A SECOND SERVING
I first saw the Bar-B-Q Killers in 1986 or '87. Laura Carter, the Athens, Ga.-based band's charismatic lead singer, was the friend of a friend and I was part of a posse put together to see what was then a new group. They were the first act on a three-band bill.
I have no recollection of the bands that followed.
I was too young by legal standards to be seeing this band in a bar. But I'm still glad I risked arrest and the disapproving lectures my parents would have surely delivered had they been forced to post bail.
I learned a lot that night. I learned that music didn't need to be pretty. I learned that it often worked more effectively and efficiently when it wasn't. I learned that a rock band was most exhilarating when a little terrifying, and I learned that creativity trumps everything in punk rock poker.
I followed the band's ascent and decline, bought and relentlessly played the group's single album release, the dense punk-metal-noise epic Comely, and despaired, from afar, at the news that the band had split. Later I would learn that Laura had died, far from Athens, in St. Croix. She left behind a son.
Now, there's a movement afoot to release a re-mastered edition of Comely with bonus tracks. The tracks were polished at Chase Park Transduction Studio by David Barbe, whose former band, Mercyland, was a Killers compatriot. The plan is to raise $3,500 to fund the release and then forward profits to Carter's son.
I understand that not everyone (or perhaps anyone) claims the sort of epiphany experience I had all those years ago. But listen to the tracks. It's a rocking record. It deserves to be heard again.
For more on the Bar-B-Q Killers reissue project, see www.barbqkillers.com.
MIRACLE WHIP BLUES
I wasn't sure if Shameless Dave and the Miracle Whips, the house band at the long-defunct Blind Pig, was a going concern. I hadn't heard hide, hair or blues-based howl from the act in a couple of years. I felt sure that the quiet-in-public/raucous-on-stage guitar man David Bryan (Shameless to you) was still playing, but the band, I feared, had dissolved into blues oblivion.

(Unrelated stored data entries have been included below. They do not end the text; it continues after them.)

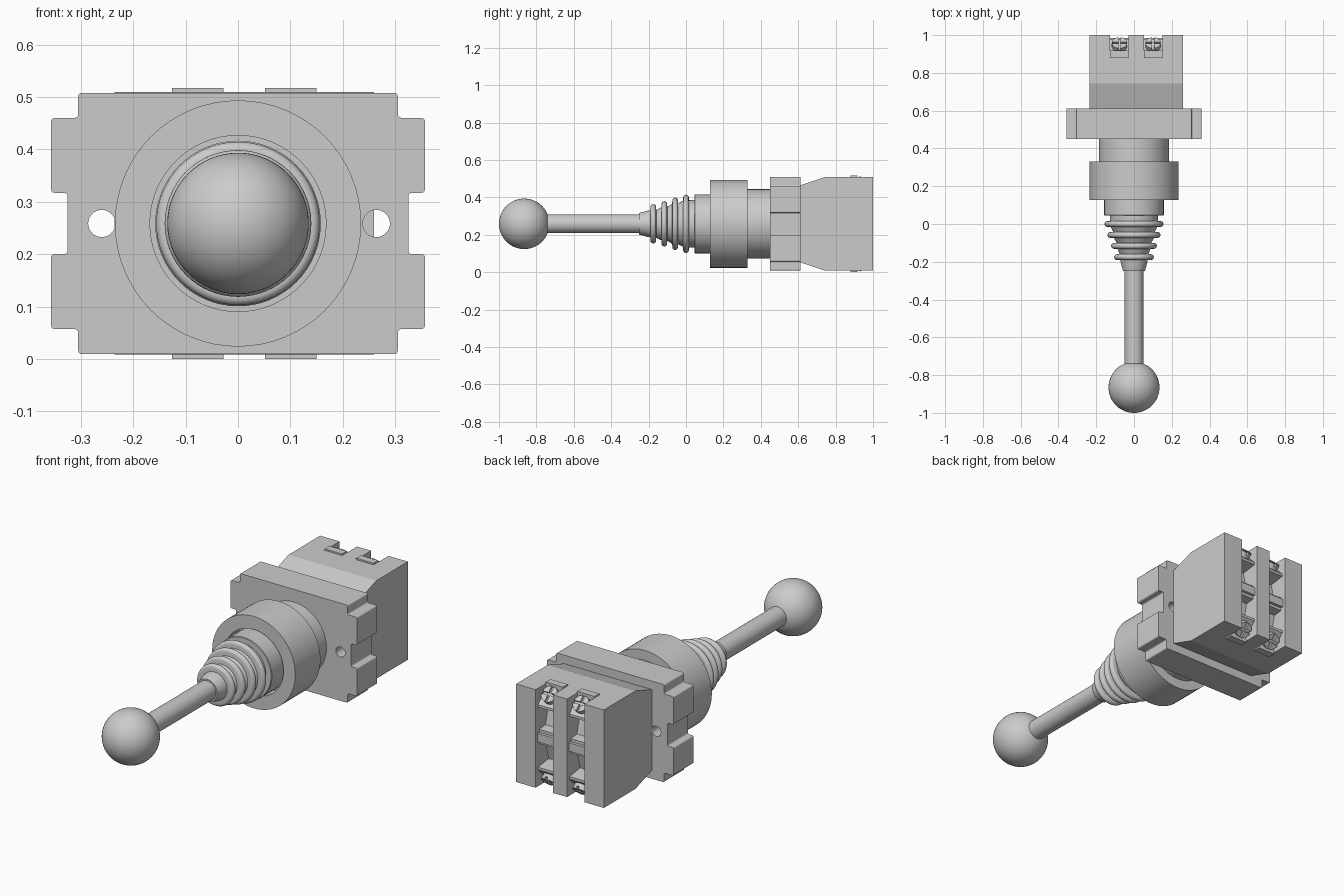
import bpy, bmesh
from math import pi, sin, cos, radians
from mathutils import Matrix, Vector

if "Cube" in bpy.data.objects:
    bpy.data.objects.remove(bpy.data.objects["Cube"])

ZC = 0.2585                      # height of the main axis
CHANNELS = (-0.077, 0.101)       # x centres of the terminal channels
HALF_W = 0.049


def finish(name, bm, smooth=False):
    bmesh.ops.recalc_face_normals(bm, faces=bm.faces)
    mesh = bpy.data.meshes.new(name)
    bm.to_mesh(mesh)
    bm.free()
    ob = bpy.data.objects.new(name, mesh)
    bpy.context.collection.objects.link(ob)
    if smooth:
        bpy.ops.object.select_all(action='DESELECT')
        ob.select_set(True)
        bpy.context.view_layer.objects.active = ob
        bpy.ops.object.shade_smooth_by_angle(angle=radians(35))
    return ob


def lathe(name, profile, steps=64):
    """Spin (y, radius) points about the main axis."""
    bm = bmesh.new()
    vs = [bm.verts.new((r, y, 0)) for y, r in profile]
    es = [bm.edges.new(p) for p in zip(vs, vs[1:])]
    bmesh.ops.spin(bm, geom=vs + es, cent=(0, 0, 0), axis=(0, 1, 0),
                   angle=2 * pi, steps=steps)
    bmesh.ops.remove_doubles(bm, verts=bm.verts, dist=1e-5)
    bmesh.ops.translate(bm, verts=bm.verts, vec=(0, 0, ZC))
    return finish(name, bm, True)


def add_prism(bm, pts, a, b, place):
    """Extrude a 2D outline from a to b; place(u, v, t) gives the position."""
    lo = [bm.verts.new(place(u, v, a)) for u, v in pts]
    hi = [bm.verts.new(place(u, v, b)) for u, v in pts]
    bm.faces.new(lo)
    bm.faces.new(hi)
    n = len(pts)
    return [bm.faces.new((lo[i], lo[(i + 1) % n], hi[(i + 1) % n], hi[i]))
            for i in range(n)]


def along_x(u, v, t):
    return (t, u, v)


def along_y(u, v, t):
    return (u, t, v)


def along_z(u, v, t):
    return (u, v, t)


def cut(ob, cutter):
    mod = ob.modifiers.new("cut", 'BOOLEAN')
    mod.operation, mod.solver, mod.object = 'DIFFERENCE', 'EXACT', cutter
    bpy.context.view_layer.objects.active = ob
    bpy.ops.object.modifier_apply(modifier=mod.name)
    bpy.data.objects.remove(cutter)


def mirror_z(pts):
    return pts + [(u, 2 * ZC - v) for u, v in reversed(pts)]


# Knob and lever
lathe("ball_knob", [(-0.865 - 0.135 * cos(pi * i / 32), 0.135 * sin(pi * i / 32))
                    for i in range(33)])
lathe("lever_shaft", [(-0.78, 0), (-0.78, 0.05), (-0.23, 0.05), (-0.23, 0)])

# Ribbed rubber boot
boot = [(-0.25, 0), (-0.25, 0.058), (-0.205, 0.07)]
for y, r in ((-0.175, 0.105), (-0.116, 0.121), (-0.058, 0.14), (0.0, 0.156)):
    boot.append((y - 0.016, r - 0.033))
    boot += [(y - 0.015 * cos(pi * i / 10), r - 0.015 + 0.015 * sin(pi * i / 10))
             for i in range(11)]
    boot.append((y + 0.016, r - 0.03))
boot += [(0.06, 0.128), (0.06, 0)]
lathe("bellows_boot", boot)

# Round housing, collar nut with a recessed bore, and threaded neck
lathe("front_sleeve", [(0.045, 0), (0.045, 0.155), (0.048, 0.158), (0.21, 0.158), (0.21, 0)])
lathe("collar_nut", [(0.2, 0), (0.2, 0.168), (0.127, 0.168), (0.127, 0.235),
                     (0.33, 0.235), (0.33, 0)])
lathe("neck", [(0.325, 0), (0.325, 0.185), (0.455, 0.185), (0.455, 0)])

# Mounting plate with notched sides and screw holes
right = mirror_z([(0.305, 0.508), (0.305, 0.46), (0.357, 0.46), (0.357, 0.317), (0.325, 0.317)])
outline = right + [(-x, z) for x, z in reversed(right)]
bm = bmesh.new()
add_prism(bm, outline, 0.45, 0.612, along_y)
corners = [e for e in bm.edges if abs(e.verts[0].co.y - e.verts[1].co.y) > 0.1]
bmesh.ops.bevel(bm, geom=corners, offset=0.007, segments=3, profile=0.5, affect='EDGES')
plate = finish("mounting_plate", bm)
bm = bmesh.new()
for x in (-0.26, 0.264):
    add_prism(bm, [(x + 0.026 * cos(pi * i / 16), ZC + 0.026 * sin(pi * i / 16))
                   for i in range(32)], 0.4, 0.7, along_y)
cut(plate, finish("hole_cutter", bm))

# Contact block with two terminal channels in its back
bm = bmesh.new()
add_prism(bm, mirror_z([(0.61, 0.464), (0.745, 0.509), (1.0, 0.509)]),
          -0.236, 0.26, along_x)
block = finish("contact_block", bm)
channel = mirror_z([(1.05, 0.56), (0.915, 0.56), (0.915, 0.49), (0.965, 0.44),
                    (0.98, 0.425), (0.98, 0.412), (0.895, 0.40), (0.92, 0.30),
                    (0.97, 0.295), (0.97, 0.28), (0.985, 0.28)])
bm = bmesh.new()
for x in CHANNELS:
    add_prism(bm, channel, x - HALF_W, x + HALF_W, along_x)
cut(block, finish("channel_cutter", bm))

# Thin lips above and below each channel
bm = bmesh.new()
for x in CHANNELS:
    for z in (0.505, 0.0):
        add_prism(bm, [(0.88, z), (0.918, z), (0.918, z + 0.012), (0.88, z + 0.012)],
                  x - HALF_W, x + HALF_W, along_x)
finish("terminal_lips", bm)

# Cross-slotted terminal screws: a disc with four raised quarters, tilted out
bm = bmesh.new()
R, GAP = 0.041, 0.006
for x in CHANNELS:
    for side in (1, -1):
        m = (Matrix.Translation((x, 0.94, ZC + side * (0.465 - ZC)))
             @ Matrix.Rotation(radians(-45 if side > 0 else -135), 4, 'X'))
        start = len(bm.verts)
        add_prism(bm, [(R * cos(pi * i / 16), R * sin(pi * i / 16)) for i in range(32)],
                  -0.01, 0.016, along_z)
        for q in range(4):
            arc = [(GAP, GAP)] + [(R * cos(a), R * sin(a)) for a in
                                  (radians(9 + 9 * i) for i in range(9))]
            c, s = cos(q * pi / 2), sin(q * pi / 2)
            add_prism(bm, [(c * u - s * v, s * u + c * v) for u, v in arc],
                      0.016, 0.028, along_z)
        bmesh.ops.transform(bm, matrix=m, verts=list(bm.verts)[start:])
finish("terminal_screws", bm)
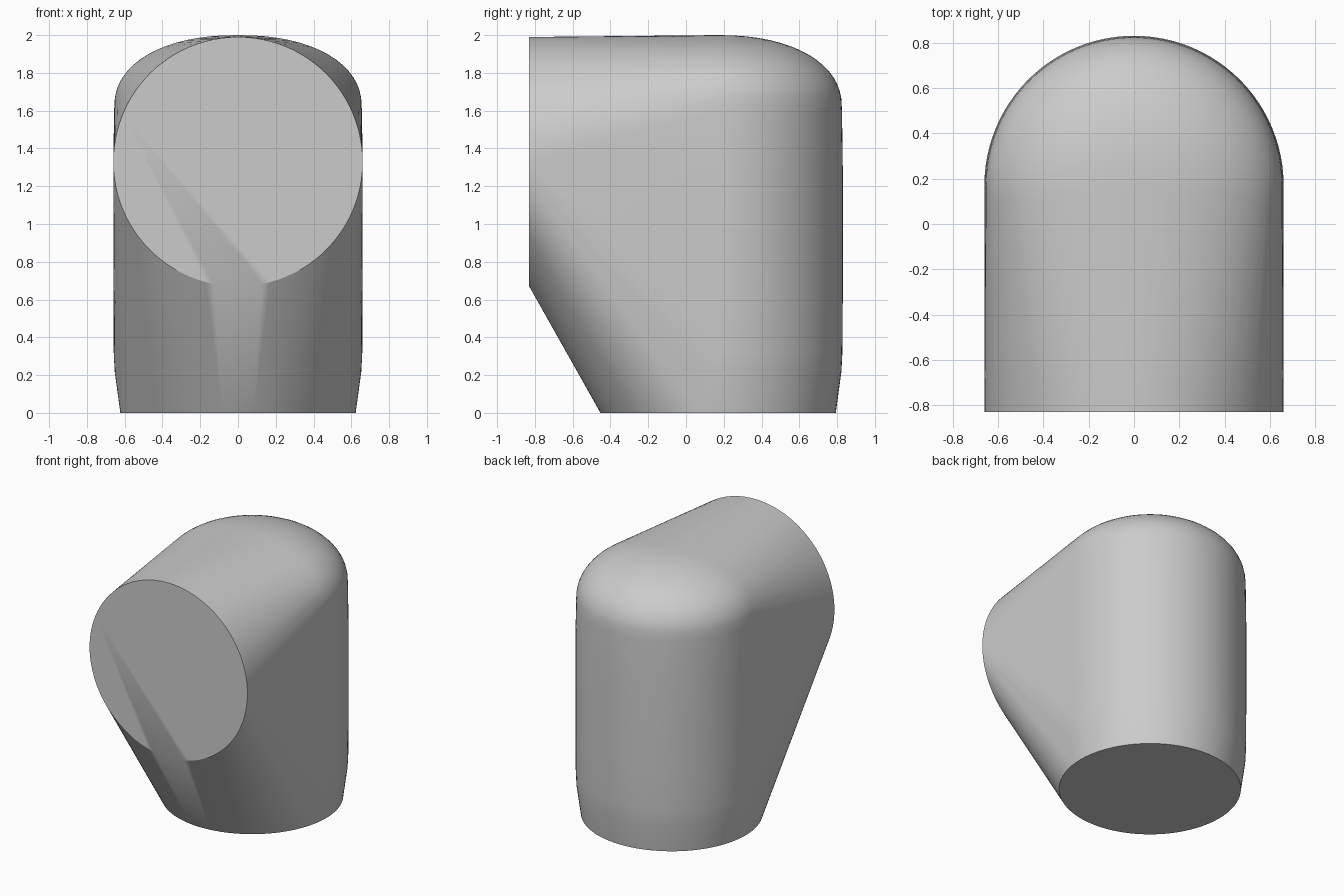
import bpy
import bmesh
from math import sin, cos, pi, radians

cube = bpy.data.objects.get("Cube")
if cube:
    bpy.data.objects.remove(cube, do_unlink=True)

SEG = 96
RADIUS = 0.66
AXIS_Y = 0.17
FRONT_Y = -0.83
FRONT_Z = 1.33


def ring(bm, place):
    """Add one circle of vertices, positioned by place(cos, sin)."""
    return [bm.verts.new(place(cos(2 * pi * i / SEG), sin(2 * pi * i / SEG)))
            for i in range(SEG)]


# Upright body profile: tapered foot, straight wall, then a soft domed top
profile = [(0.623, 0), (0.653, 0.22), (0.658, 0.32), (RADIUS, 0.6),
           (RADIUS, 1.3), (0.656, 1.6)]
DOME_STEPS = 16
for i in range(1, DOME_STEPS):
    a = pi / 2 * i / DOME_STEPS
    profile.append((0.655 * cos(a) ** 0.91, 1.62 + 0.38 * sin(a) ** 0.91))

bm = bmesh.new()
for r, z in profile:
    ring(bm, lambda c, s: (r * c, AXIS_Y + r * s, z))
bm.verts.new((0, AXIS_Y, 2))

# Round front opening, wrapped together with the body in one skin
mouth = ring(bm, lambda c, s: (RADIUS * c, FRONT_Y, FRONT_Z + RADIUS * s))
bmesh.ops.convex_hull(bm, input=bm.verts[:], use_existing_faces=False)
loose = [v for v in bm.verts if not v.link_faces]
bmesh.ops.delete(bm, geom=loose, context='VERTS')

# Flat front cap as a fan from one rim point
cap = [f for f in bm.faces if all(abs(v.co.y - FRONT_Y) < 1e-4 for v in f.verts)]
bmesh.ops.delete(bm, geom=cap, context='FACES_ONLY')
inner = [e for e in bm.edges if not e.link_faces]
bmesh.ops.delete(bm, geom=inner, context='EDGES')
mouth = [v for v in mouth if v.is_valid]
start = int(len(mouth) * 0.445)
fan = mouth[start:] + mouth[:start]
for a, b in zip(fan[1:], fan[2:]):
    bm.faces.new((fan[0], a, b))
bmesh.ops.recalc_face_normals(bm, faces=bm.faces[:])

mesh = bpy.data.meshes.new("elbow_body")
bm.to_mesh(mesh)
bm.free()
body = bpy.data.objects.new("elbow_body", mesh)
bpy.context.collection.objects.link(body)

# Single plain grey
grey = bpy.data.materials.new("plain_grey")
grey.use_nodes = True
colour = (0.6, 0.6, 0.6, 1)
grey.diffuse_color = colour
grey.node_tree.nodes["Principled BSDF"].inputs["Base Color"].default_value = colour
mesh.materials.append(grey)

# Smooth skin with crisp rims
bpy.ops.object.select_all(action='DESELECT')
body.select_set(True)
bpy.context.view_layer.objects.active = body
bpy.ops.object.shade_smooth_by_angle(angle=radians(30))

I'm sure glad I was wrong.
I recently received a package. Inside was a nine-song album credited to Shameless Dave and his deeply funky Miracle Whips. Titled I Let My Guitar Do the Talkin' , it admittedly starts slow but picks up steam quickly.
The first track, the somewhat uninspired Howlin' at the Moon , seemed a little too much like blues by the numbers, and the mix seemed muted. The rest of the record, however, is a funky blues winner.
A blues record can be tough going. Because it's a musical form based around strict structure and call-and-response repetition, it can hamper creativity in unskilled hands. That's where Guitar succeeds. It's an incredibly creative blues record.
It shows lyrical panache, an ability to explore 12-bar style, musically, and has more than a few truly inspired guitar breaks.
It also manages to avoid the single greatest temptation faced by blues musicians -- the extended jam. There are solos and breakdowns and all the expected accoutrements of blues tunes, but each is incorporated in a smart, succinct and tasteful way.
Take, for example, the title track. It's a great tune with not one but two really beautiful guitar breaks, and it clocks in at less than three minutes. None of the tunes lasts longer than six minutes.
It's a very good record by a very good band that I am quite happy to discover I had written off too soon.
Reach Steven Uhles at (706) 823-3626 or firstname.lastname@example.org.